With a 3.5% tuition increase for 2023-24 built in for planning purposes – the board will consider tuition as part of the 2023-24 operating budget at its June 22 meeting – as well as cuts currently in progress at the University of Nebraska-Lincoln, the biennial shortfall is reduced to about $58 million. But that figure would grow each year into the future as costs continue to rise at greater rates than new dollars coming in.
More troubling, that number represents only what would be necessary to maintain the status quo – in other words, it includes nothing for additional investments in faculty salaries, high-growth research programs, student mental health or other strategic opportunities.
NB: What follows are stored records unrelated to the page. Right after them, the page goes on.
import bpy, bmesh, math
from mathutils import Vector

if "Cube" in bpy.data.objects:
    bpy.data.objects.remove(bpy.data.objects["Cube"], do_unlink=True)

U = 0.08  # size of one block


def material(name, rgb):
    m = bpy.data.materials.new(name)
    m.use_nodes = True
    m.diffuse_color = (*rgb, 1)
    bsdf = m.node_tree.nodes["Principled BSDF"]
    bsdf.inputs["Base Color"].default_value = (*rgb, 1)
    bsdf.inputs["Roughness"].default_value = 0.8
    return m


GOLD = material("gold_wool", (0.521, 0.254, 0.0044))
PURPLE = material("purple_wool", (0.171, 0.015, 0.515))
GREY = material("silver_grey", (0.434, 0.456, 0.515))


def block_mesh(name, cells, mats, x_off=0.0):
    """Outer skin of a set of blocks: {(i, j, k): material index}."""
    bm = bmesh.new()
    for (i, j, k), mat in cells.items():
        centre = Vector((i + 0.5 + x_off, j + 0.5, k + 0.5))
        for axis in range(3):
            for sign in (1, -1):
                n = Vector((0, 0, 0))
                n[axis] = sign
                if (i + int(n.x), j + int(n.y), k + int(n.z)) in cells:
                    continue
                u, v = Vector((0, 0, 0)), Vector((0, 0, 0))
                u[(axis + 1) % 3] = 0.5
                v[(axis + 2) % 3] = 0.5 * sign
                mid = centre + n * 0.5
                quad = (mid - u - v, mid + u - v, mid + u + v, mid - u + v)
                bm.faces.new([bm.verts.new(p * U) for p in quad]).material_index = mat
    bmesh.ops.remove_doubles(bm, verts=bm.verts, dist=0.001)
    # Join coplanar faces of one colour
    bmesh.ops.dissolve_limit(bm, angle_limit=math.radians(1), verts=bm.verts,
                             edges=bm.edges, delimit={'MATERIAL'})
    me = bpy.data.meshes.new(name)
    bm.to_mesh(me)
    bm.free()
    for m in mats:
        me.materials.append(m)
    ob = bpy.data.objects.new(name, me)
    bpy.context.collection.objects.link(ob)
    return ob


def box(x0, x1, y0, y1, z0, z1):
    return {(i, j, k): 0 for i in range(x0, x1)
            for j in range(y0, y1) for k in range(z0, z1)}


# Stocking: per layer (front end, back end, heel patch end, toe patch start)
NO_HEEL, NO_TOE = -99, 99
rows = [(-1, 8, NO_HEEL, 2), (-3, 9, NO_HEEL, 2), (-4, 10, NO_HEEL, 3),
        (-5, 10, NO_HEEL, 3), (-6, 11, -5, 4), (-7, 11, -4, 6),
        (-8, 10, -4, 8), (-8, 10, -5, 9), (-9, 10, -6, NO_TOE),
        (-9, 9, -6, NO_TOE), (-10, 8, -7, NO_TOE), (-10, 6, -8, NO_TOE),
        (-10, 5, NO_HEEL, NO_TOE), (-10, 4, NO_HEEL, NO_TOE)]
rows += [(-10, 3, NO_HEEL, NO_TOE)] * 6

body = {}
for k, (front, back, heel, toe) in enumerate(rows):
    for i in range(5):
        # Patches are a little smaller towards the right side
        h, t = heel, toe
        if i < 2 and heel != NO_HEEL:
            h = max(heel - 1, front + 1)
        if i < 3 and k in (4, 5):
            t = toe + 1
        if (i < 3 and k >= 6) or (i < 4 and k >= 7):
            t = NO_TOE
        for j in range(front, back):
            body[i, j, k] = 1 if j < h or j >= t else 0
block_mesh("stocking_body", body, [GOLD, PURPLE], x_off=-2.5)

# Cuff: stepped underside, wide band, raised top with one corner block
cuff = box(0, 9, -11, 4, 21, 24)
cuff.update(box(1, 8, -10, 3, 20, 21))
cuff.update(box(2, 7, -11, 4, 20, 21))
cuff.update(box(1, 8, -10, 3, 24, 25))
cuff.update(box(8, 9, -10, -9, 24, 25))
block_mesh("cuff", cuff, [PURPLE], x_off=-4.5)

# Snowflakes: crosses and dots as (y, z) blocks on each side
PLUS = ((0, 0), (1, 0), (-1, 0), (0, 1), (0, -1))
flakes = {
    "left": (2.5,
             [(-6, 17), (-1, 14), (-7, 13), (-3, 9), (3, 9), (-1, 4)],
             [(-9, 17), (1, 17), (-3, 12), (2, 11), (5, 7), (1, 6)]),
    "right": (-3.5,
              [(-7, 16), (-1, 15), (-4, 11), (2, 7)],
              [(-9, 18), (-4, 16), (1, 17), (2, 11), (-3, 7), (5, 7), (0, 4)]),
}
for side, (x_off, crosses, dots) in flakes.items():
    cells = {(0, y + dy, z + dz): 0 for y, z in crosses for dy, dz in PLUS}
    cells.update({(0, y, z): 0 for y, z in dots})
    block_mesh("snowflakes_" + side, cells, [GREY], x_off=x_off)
Kabourek noted that the university has adequate cash reserves that can provide a short-term runway to manage budget shortfalls, but that cash is not a permanent solution. Most of NU’s cash is committed; for example, some is held for the university’s farm operations to be able to buy seed corn, and other cash represents advance payments made by Husker football season ticket holders.
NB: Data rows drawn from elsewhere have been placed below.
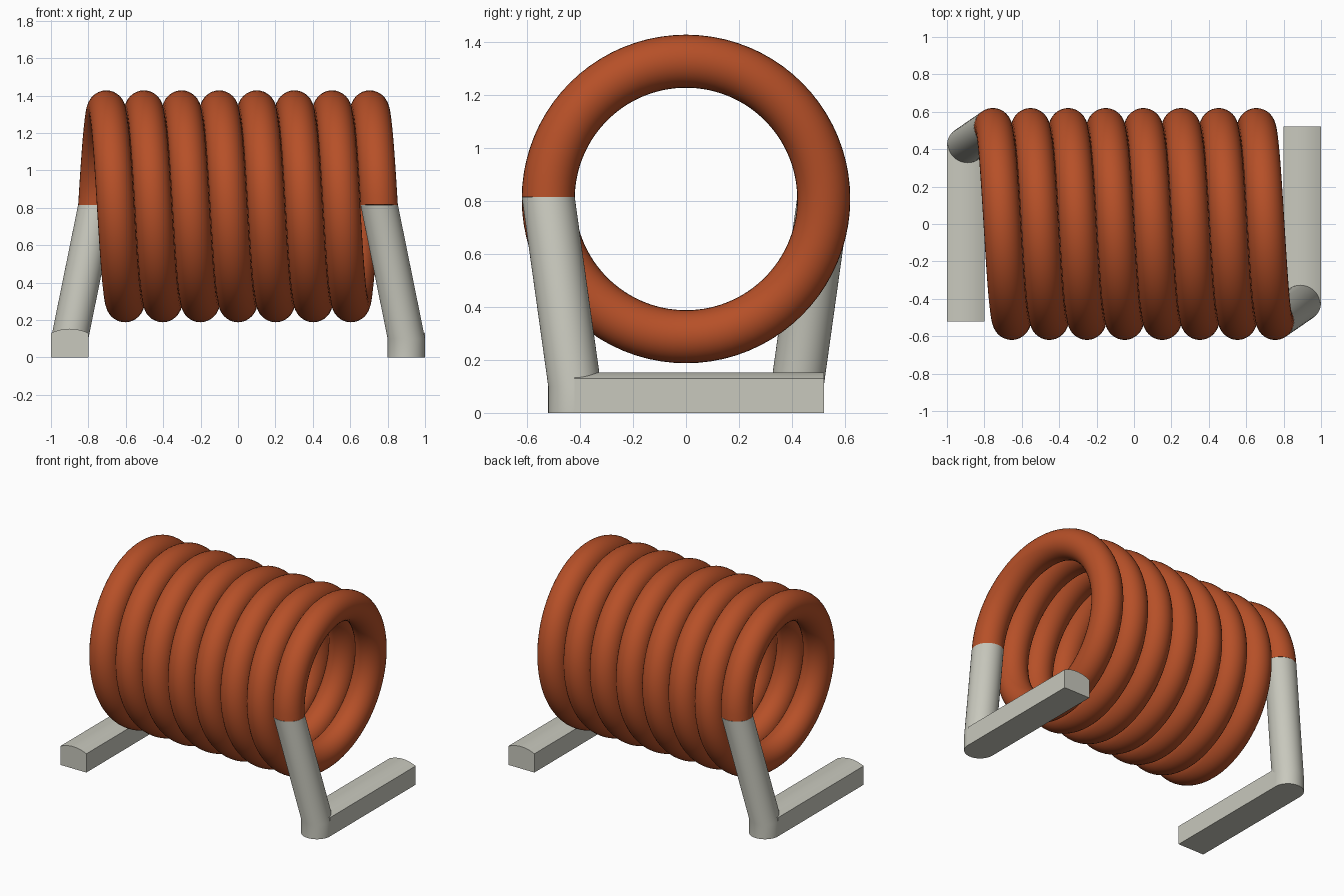
import bpy, bmesh, math

cube = bpy.data.objects.get("Cube")
if cube:
    bpy.data.objects.remove(cube, do_unlink=True)


def material(name, rgb):
    m = bpy.data.materials.new(name)
    m.use_nodes = True
    m.diffuse_color = (*rgb, 1)
    bsdf = m.node_tree.nodes["Principled BSDF"]
    bsdf.inputs["Base Color"].default_value = (*rgb, 1)
    bsdf.inputs["Roughness"].default_value = 0.6
    return m


COPPER = material("copper orange", (0.47, 0.08, 0.021))
TIN = material("tin grey", (0.58, 0.58, 0.51))

COIL_R, WIRE_R, AXIS_Z = 0.52, 0.1, 0.8075
TURNS, HALF_LEN, JOINT_Z = 7.5, 0.755, 0.815
FOOT_X, FOOT_Y = 0.9, 0.42


def loft(name, rings, mat, turn=0.0):
    """Skin a list of equal-sized point rings and cap both ends."""
    bm = bmesh.new()
    loops = [[bm.verts.new(p) for p in ring] for ring in rings]
    n = len(loops[0])
    for a, b in zip(loops, loops[1:]):
        for i in range(n):
            j = (i + 1) % n
            bm.faces.new((a[i], a[j], b[j], b[i]))
    bm.faces.new(loops[0])
    bm.faces.new(loops[-1])
    bmesh.ops.recalc_face_normals(bm, faces=bm.faces)
    mesh = bpy.data.meshes.new(name)
    bm.to_mesh(mesh)
    bm.free()
    mesh.materials.append(mat)
    ob = bpy.data.objects.new(name, mesh)
    ob.rotation_euler.z = turn
    bpy.context.collection.objects.link(ob)
    bpy.ops.object.select_all(action='DESELECT')
    ob.select_set(True)
    bpy.context.view_layer.objects.active = ob
    bpy.ops.object.shade_smooth_by_angle(angle=math.radians(30))
    return ob


def circle(x, y, z, n=48):
    return [(x + WIRE_R * math.cos(2 * math.pi * i / n),
             y + WIRE_R * math.sin(2 * math.pi * i / n), z) for i in range(n)]


# Coil: starts at the back left, rises over the top, ends at the front right
trim = math.asin((JOINT_Z - AXIS_Z) / COIL_R)
total = 2 * math.pi * TURNS
steps, sides = 600, 32
rings = []
for s in range(steps + 1):
    a = trim + (total - 2 * trim) * s / steps
    x = -HALF_LEN + 2 * HALF_LEN * a / total
    ring = []
    for i in range(sides):
        t = 2 * math.pi * i / sides
        r = COIL_R + WIRE_R * math.cos(t)
        ring.append((x + WIRE_R * math.sin(t),
                     r * math.cos(a), AXIS_Z + r * math.sin(a)))
    rings.append(ring)
loft("wire_coil", rings, COPPER)

# Foot bar section: flat sides with a gently crowned top
section = [(-WIRE_R, 0), (WIRE_R, 0)]
for i in range(13):
    u = 1 - i / 6
    section.append((WIRE_R * u, 0.13 + 0.023 * (1 - u * u)))

# Two leads, the second turned half way round the vertical axis
for side, turn in (("left", 0.0), ("right", math.pi)):
    # slanted leg standing on a short round heel
    loft(side + "_leg", [circle(FOOT_X, -FOOT_Y, 0),
                         circle(FOOT_X, -FOOT_Y, 0.1),
                         circle(HALF_LEN, -COIL_R, JOINT_Z)], TIN, turn)
    # solder foot running along the depth
    loft(side + "_foot", [[(FOOT_X + x, y, z) for x, z in section]
                          for y in (-FOOT_Y, 0.52)], TIN, turn)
Nor, as Carter has pledged, will the university use tuition to balance its budget. Double-digit tuition increases in previous decades resulted in enrollment declines that took years to reverse.
Historically, the university has taken a “peanut butter” approach to budget reductions, in which each campus assumes a proportional share of the shortfall and cuts are spread across the institution.
Carter noted that approach could weaken the institution across the board at a time when the university already has room to improve in key performance areas. Enrollments at all three undergraduate campuses, for example, are declining and are well below historic highs. Four-year graduation rates have improved over time, but first-to-second year retention rates are down. Total research expenditures have grown, but growth in federally funded research expenditures has been slower and lags Nebraska’s Big Ten peers.
Regents made clear they want to see a different approach.
“If we’re truly going to be the best we can be, we have to have these discussions,” Clare, of Lincoln, said.
“The data shows that in some of these areas, we need to be more competitive in terms of research and enrollment. We cannot continue status quo, we cannot cut our way to prosperity. We’ve got to look at our operations and be critical of what we’re doing, and come out stronger and leaner.”
Said Board Vice Chairman Rob Schafer of Beatrice: “The only constant in life is change. We have to change and reinvent ourselves. We’re going to have to do a better job. We’re at a time when competition is immense for time, money, resources and, most importantly, students.”
“Time is of the essence,” said Regent Jim Scheer of Norfolk. “If a business person was looking at this, you’d be changing by this afternoon.”
Several regents credited Carter for identifying access and affordability, student recruitment and success, quality education and research excellence as foundational priorities going forward.
“I know that we’re going to have to make decisions that aren’t going to be easy, but I do appreciate that we’re keeping the focus on maintaining high-quality excellent education that’s accessible to our students,” said Regent Elizabeth O’Connor of Omaha. “At the end of the day, that’s why we’re here.”
Clare ended the meeting with a directive to Carter to build a plan before the June 22 regents meeting that addresses the challenges raised at Wednesday’s special meeting. Clare set the following parameters for Carter:
- The budget plan should include vertical, not horizontal “peanut butter” cuts. All options should be on the table, including structural change.
- The plan should be universitywide, with no campus exempt.
- The plan should include strategies to address areas where the university needs to improve, including enrollment, faculty salary competitiveness and federal research growth.
Carter pledged a collaborative process as the university charts its path forward.